Quick shot: Windows 10 Mobile's new one-handed split screen feature

Yesterday, Microsoft released build 10136 of Windows 10 Mobile to those on the Insider program. We'll be doing an in-depth look as soon as we get a moment we are at E3, after all. For now we want to show you the new one-handed feature in this build.

Starting in build 10136, Microsoft has put into a place a feature for phones with displays 5-inches or larger. By holding down the Start key, the whole display moves down to half the size, letting you navigate and interact with links or buttons with just your thumb. Once activated, the split position will hold but return to normal after a few seconds if no interaction is detected.

The feature works very well, although scrolling on the Start screen for now does not seem operable (likely early bug). The one-handed ability is particularly useful for using the Microsoft Edge browser, as you can now easily access the address bar. Indeed, Microsoft said they were exploring a solution to people's complaints about the address bar being at the top, and this may be it.

In terms of appearance, the feature looks okay but a little odd with the black background. Seems as if that space could use something extra, like a blur effect.

Microsoft is not the first company to do this display-resizing trick. On the iPhone 6 and 6 Plus users can double tap the Home key to bring down the screen as well for one-handed usage. Likewise, Samsung (2013) and LG have also introduced their methods for one-handed usage on large phones. So if anything, Microsoft is just catching up to the competition.

Regardless, it is a great feature, and we cannot wait to make more use of it. What do you think of Microsoft's implementation? Let us know in comments.

Daniel Rubino

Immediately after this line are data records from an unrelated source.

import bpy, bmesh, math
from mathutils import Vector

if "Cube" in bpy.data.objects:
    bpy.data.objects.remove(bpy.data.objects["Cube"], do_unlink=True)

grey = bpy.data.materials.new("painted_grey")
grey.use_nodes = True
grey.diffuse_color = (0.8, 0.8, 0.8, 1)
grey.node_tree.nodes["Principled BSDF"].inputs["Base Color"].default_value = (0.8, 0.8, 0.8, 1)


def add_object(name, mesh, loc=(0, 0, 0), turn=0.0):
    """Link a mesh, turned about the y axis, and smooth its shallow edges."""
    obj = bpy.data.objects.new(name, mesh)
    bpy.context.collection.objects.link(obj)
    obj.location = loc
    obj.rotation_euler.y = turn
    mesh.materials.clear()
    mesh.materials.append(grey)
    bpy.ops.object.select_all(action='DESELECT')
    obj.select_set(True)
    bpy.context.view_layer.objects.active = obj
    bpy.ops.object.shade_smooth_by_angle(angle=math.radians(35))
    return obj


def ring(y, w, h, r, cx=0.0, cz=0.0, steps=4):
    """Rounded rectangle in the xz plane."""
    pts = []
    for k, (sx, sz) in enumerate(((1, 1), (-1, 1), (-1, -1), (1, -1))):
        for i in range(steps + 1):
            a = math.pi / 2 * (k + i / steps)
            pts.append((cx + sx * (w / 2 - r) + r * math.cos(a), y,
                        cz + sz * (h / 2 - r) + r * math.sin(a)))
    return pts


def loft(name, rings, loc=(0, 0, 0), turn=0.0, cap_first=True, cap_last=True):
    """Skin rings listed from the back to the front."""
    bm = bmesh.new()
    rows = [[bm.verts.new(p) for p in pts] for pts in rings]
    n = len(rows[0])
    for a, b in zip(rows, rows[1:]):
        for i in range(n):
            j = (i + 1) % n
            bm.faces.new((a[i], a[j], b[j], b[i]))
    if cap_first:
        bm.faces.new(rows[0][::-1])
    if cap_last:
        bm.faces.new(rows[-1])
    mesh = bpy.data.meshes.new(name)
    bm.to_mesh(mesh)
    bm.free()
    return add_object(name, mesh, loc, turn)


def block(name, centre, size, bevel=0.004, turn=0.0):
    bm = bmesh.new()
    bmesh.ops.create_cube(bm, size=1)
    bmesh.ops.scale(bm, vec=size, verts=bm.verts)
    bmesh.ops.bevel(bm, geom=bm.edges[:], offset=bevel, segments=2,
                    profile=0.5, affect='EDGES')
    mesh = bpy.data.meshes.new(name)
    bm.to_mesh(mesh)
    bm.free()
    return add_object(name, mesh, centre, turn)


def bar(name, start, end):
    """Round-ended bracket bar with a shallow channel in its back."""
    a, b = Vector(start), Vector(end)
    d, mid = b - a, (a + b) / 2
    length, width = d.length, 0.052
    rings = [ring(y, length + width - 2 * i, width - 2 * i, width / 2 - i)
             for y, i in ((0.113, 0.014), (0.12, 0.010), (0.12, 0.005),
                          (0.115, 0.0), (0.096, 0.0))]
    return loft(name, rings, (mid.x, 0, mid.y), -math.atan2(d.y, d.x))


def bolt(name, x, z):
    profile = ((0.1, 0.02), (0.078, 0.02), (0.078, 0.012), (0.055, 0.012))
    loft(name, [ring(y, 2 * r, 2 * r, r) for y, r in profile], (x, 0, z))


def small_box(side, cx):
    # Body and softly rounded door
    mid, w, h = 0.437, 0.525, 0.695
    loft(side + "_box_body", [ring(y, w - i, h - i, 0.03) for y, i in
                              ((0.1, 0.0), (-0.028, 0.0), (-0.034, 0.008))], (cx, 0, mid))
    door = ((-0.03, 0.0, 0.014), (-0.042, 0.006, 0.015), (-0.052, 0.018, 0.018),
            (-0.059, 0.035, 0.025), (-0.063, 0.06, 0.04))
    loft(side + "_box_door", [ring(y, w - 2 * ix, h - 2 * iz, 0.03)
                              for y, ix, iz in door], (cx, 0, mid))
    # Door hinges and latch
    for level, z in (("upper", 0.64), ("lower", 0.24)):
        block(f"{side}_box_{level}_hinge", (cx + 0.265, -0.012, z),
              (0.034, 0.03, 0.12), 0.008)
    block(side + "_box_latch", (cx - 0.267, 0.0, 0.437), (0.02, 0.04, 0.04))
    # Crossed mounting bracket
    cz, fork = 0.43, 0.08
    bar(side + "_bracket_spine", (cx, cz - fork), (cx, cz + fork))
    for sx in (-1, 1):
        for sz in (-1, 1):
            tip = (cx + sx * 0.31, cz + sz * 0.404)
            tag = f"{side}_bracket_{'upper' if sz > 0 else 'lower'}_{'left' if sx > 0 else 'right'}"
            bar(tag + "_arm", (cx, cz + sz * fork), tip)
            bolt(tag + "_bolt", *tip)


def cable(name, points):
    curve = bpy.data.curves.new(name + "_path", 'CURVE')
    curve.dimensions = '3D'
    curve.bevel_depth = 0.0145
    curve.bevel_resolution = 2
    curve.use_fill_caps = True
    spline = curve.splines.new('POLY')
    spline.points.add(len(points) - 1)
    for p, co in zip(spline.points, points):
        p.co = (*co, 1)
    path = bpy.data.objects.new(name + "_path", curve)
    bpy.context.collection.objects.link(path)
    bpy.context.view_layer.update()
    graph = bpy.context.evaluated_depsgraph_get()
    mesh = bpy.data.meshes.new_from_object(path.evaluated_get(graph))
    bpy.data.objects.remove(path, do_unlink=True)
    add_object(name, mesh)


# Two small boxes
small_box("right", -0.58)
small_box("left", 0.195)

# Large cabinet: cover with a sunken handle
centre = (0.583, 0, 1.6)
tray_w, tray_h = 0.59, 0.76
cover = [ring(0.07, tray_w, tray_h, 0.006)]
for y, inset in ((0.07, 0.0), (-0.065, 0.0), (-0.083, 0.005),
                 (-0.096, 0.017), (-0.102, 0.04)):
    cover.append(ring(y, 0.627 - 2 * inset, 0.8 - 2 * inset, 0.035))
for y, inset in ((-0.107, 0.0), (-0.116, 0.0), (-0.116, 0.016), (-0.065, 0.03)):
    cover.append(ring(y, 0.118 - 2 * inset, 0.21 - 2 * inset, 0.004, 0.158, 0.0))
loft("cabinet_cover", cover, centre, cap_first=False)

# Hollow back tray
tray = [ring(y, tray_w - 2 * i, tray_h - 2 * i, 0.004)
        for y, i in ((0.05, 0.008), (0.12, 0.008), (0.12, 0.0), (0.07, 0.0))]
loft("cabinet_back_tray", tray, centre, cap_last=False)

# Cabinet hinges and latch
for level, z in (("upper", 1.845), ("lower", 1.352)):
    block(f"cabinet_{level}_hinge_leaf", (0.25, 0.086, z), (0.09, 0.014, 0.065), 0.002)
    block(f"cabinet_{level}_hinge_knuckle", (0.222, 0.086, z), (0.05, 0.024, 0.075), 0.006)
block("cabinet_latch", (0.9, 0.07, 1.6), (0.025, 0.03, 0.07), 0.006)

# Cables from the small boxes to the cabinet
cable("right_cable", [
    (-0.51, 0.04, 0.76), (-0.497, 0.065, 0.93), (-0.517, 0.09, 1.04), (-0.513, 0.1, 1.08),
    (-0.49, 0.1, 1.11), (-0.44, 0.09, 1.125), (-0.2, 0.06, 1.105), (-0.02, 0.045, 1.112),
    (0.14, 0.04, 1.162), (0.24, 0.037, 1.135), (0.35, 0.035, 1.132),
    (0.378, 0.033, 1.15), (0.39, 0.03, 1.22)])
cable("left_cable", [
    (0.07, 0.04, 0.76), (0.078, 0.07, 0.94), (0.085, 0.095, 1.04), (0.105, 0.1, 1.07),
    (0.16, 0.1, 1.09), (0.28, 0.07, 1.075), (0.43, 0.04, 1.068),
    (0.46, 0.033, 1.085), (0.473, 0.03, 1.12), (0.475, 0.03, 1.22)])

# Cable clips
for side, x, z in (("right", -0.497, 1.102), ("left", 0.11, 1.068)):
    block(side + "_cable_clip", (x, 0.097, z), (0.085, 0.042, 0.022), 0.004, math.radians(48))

Daniel Rubino is the Editor-in-chief of Windows Central. He is also the head reviewer, podcast co-host, and analyst. He has been covering Microsoft since 2007, when this site was called WMExperts (and later Windows Phone Central). His interests include Windows, laptops, next-gen computing, and watches. He has been reviewing laptops since 2015 and is particularly fond of 2-in-1 convertibles, ARM processors, new form factors, and thin-and-light PCs. Before all this tech stuff, he worked on a Ph.D. in linguistics, watched people sleep (for medical purposes!), and ran the projectors at movie theaters because it was fun.